A 43-year-old man who denied having a sexual relationship with his teenage stepdaughter was convicted of six child sex-related charges in Newfoundland and Labrador Supreme Court Wednesday, with the judge calling his testimony “contrived, insincere and glib.”
Justice Vikas Khaladkar convicted the man on two counts of sexual assault, two counts of sexual interference and two counts of sexual exploitation while in a position of trust or authority.
The victim, who is now a young adult, testified she had gotten out of the shower one day when she was 15 and noticed a camera in one of her shoes in her bedroom. Upon playing the recording it contained, she saw her stepfather setting the camera up, so she confronted him about it. The young woman said she told her stepfather she had had a sexual encounter with his brother months earlier. Her stepfather told her that if he went to the police with that information, the family would likely split up, the woman’s mother would hate her and her pet dog would die.
Later, the woman said, her stepfather made a list of pros and cons of going to the authorities, and one of the items on the list was, “My brother got to touch you, why not me?”
A couple of months later, on a night when other family members had gone to bed, the man suggested he and the woman play a drinking game, and started to massage her pelvic area before leading her to the basement. They had intercourse, she testified, and did so at least every second day after that. The incidents were often aggressive, she said, and she was injured at least once.
While the woman told the court the intercourse was “not against my will,” she was not legally able to consent to it. By law, a person under the age of 16 cannot give consent to a person more than four years older than they are. If the sexual activity includes elements such as anal sex, payment or pornography, or involves a person in a position of trust or authority, the age of consent is 18 years. All sexual activity without consent is unlawful.
The young woman said she had tried to end the relationship many times, but her stepfather became “cold and hateful,” giving her the silent treatment until she had sex with him. He started monitoring her cellphone and sometimes took it away, she said. He called her names and contacted her friends.
“The accused told her that he was going to take everything away from her, that it was his house and that he would make the rules,” Khaladkar wrote. “(The complainant) said that she felt backed into a corner.”
The woman eventually told her mother everything. Her mother kicked the stepfather out and went to the police.
The man was charged, and so was his brother.
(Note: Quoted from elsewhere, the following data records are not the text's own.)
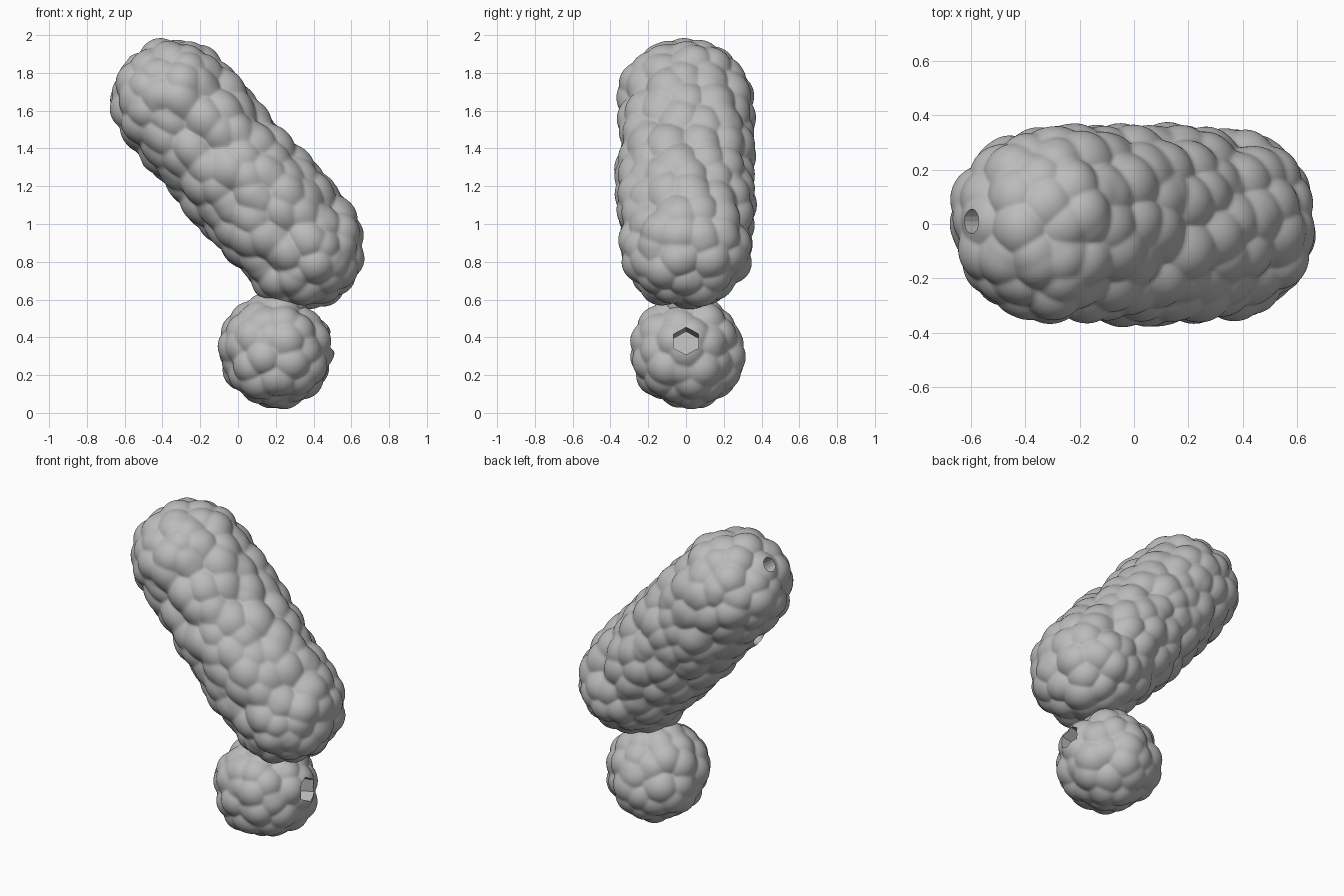
import bpy, bmesh, math, random
from mathutils import Vector, kdtree

random.seed(11)
cube = bpy.data.objects.get("Cube")
if cube:
    bpy.data.objects.remove(cube, do_unlink=True)

grey = bpy.data.materials.new("light_grey")
grey.use_nodes = True
COLOUR = (0.5, 0.5, 0.5, 1)
grey.diffuse_color = COLOUR
grey.node_tree.nodes["Principled BSDF"].inputs["Base Color"].default_value = COLOUR


def add_object(name, bm, smooth=True):
    mesh = bpy.data.meshes.new(name)
    bm.to_mesh(mesh)
    bm.free()
    mesh.materials.append(grey)
    for p in mesh.polygons:
        p.use_smooth = smooth
    obj = bpy.data.objects.new(name, mesh)
    bpy.context.collection.objects.link(obj)
    return obj


def scatter(points, spacing):
    """Random points kept at least the spacing apart."""
    chosen = []
    for p in random.sample(points, min(len(points), 5000)):
        if all((p - q).length > spacing for q in chosen):
            chosen.append(p)
    return chosen


def bump_layer(points, spacing, curve, lift):
    """Height of soft, rounded lumps at each point."""
    seeds = scatter(points, spacing)
    raise_by = [random.uniform(0, lift) for s in seeds]
    tree = kdtree.KDTree(len(seeds))
    for i, s in enumerate(seeds):
        tree.insert(s, i)
    tree.balance()
    soft = 0.15 * lift
    heights = []
    for p in points:
        caps = [raise_by[i] - d * d / (2 * curve) for s, i, d in tree.find_n(p, 7)]
        top = max(caps)
        heights.append(top + soft * math.log(sum(math.exp((c - top) / soft) for c in caps)))
    return heights


def lumpy_capsule(name, start, end, radius, detail, belly=0.0, width=1.0):
    """Capsule (or ball) covered in shallow lumps, fuller at its waist."""
    start, end = Vector(start), Vector(end)
    middle, half = (start + end) / 2, (end - start) / 2
    length = half.length
    axis = half.normalized() if length else Vector((0, 0, 1))
    bm = bmesh.new()
    bmesh.ops.create_icosphere(bm, subdivisions=detail, radius=radius)
    points, normals = [], []
    for v in bm.verts:
        t = v.co.dot(axis)
        stretched = v.co + axis * t * length / radius
        along = max(-length, min(length, stretched.dot(axis)))
        core = axis * along
        normal = (stretched - core).normalized()
        waist = belly * (1 - (along / length) ** 2) if length else 0
        points.append(core + normal * (radius + waist))
        normal.y *= width
        normals.append(normal)
    coarse = bump_layer(points, 0.25, 1.2, 0.013)
    fine = bump_layer(points, 0.115, 0.17, 0.017)
    for v, p, n, a, b in zip(bm.verts, points, normals, coarse, fine):
        v.co = middle + Vector((p.x, p.y * width, p.z)) + n * (a + b)
    return add_object(name, bm)


def drill(target, name, at, direction, radius, depth, sides):
    """Cut a straight pit into the target."""
    bm = bmesh.new()
    bmesh.ops.create_cone(bm, cap_ends=True, segments=sides, radius1=radius,
                          radius2=radius, depth=2 * depth)
    cutter = add_object(name, bm, smooth=False)
    cutter.location = at
    cutter.rotation_euler = Vector(direction).to_track_quat('Z', 'Y').to_euler()
    cutter.hide_render = True
    cutter.hide_set(True)
    cut = target.modifiers.new(name, 'BOOLEAN')
    cut.operation = 'DIFFERENCE'
    cut.solver = 'EXACT'
    cut.object = cutter


# Leaning upper body
body = lumpy_capsule("upper_body", (-0.335, 0, 1.65), (0.34, 0, 0.875), 0.332, 7,
                     belly=0.012, width=1.06)
drill(body, "top_hole_cutter", (-0.61, 0.01, 1.86), (-0.8, 0, 0.6), 0.045, 0.12, 16)
drill(body, "under_hole_cutter", (-0.54, 0, 1.33), (-0.76, 0, -0.65), 0.045, 0.1, 16)

# Round base with a six-sided socket
ball = lumpy_capsule("base_ball", (0.195, 0, 0.325), (0.195, 0, 0.325), 0.3, 6)
drill(ball, "socket_cutter", (0.49, 0, 0.38), (1, 0, 0.22), 0.075, 0.1, 6)

# Short neck joining the two
bm = bmesh.new()
bmesh.ops.create_icosphere(bm, subdivisions=4, radius=0.12)
neck = add_object("neck", bm)
neck.location = (0.25, 0, 0.58)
After a weeklong trial in provincial court last summer, the brother was acquitted of six child-sex charges.
During the stepfather’s trial, he told the court he had not had intercourse with the teenager, but she had threatened to tell the police he had molested her if he went to them with the information about her and his brother.
“Defence counsel urged me to consider the motive for (the complainant’s) disclosure to be related to the fact the accused was exercising parental authority, contacting persons he considered to be disreputable or improper acquaintances with a view to dissuading them from associating with his stepdaughter, and confiscating her telephone. The rage felt by the complainant as a result of the assaults on her personal independence, it is suggested, led to the disclosure to (her mother),” Khaladkar wrote.
“Crown counsel suggested the accused took advantage of his 15-year-old stepdaughter when she made an admission to him concerning a sexual dalliance with (his brother). Counsel suggested that the accused then groomed the complainant and treated her as his mistress for the next three years.”
Khaladkar ultimately sided with the Crown, asking the accused to stand in the courtroom Wednesday before telling him, “I find the Crown has proven beyond a reasonable doubt all the charges against you.”
The man will be back in court for a sentencing hearing in June, allowing the court time to conduct a pre-sentence report.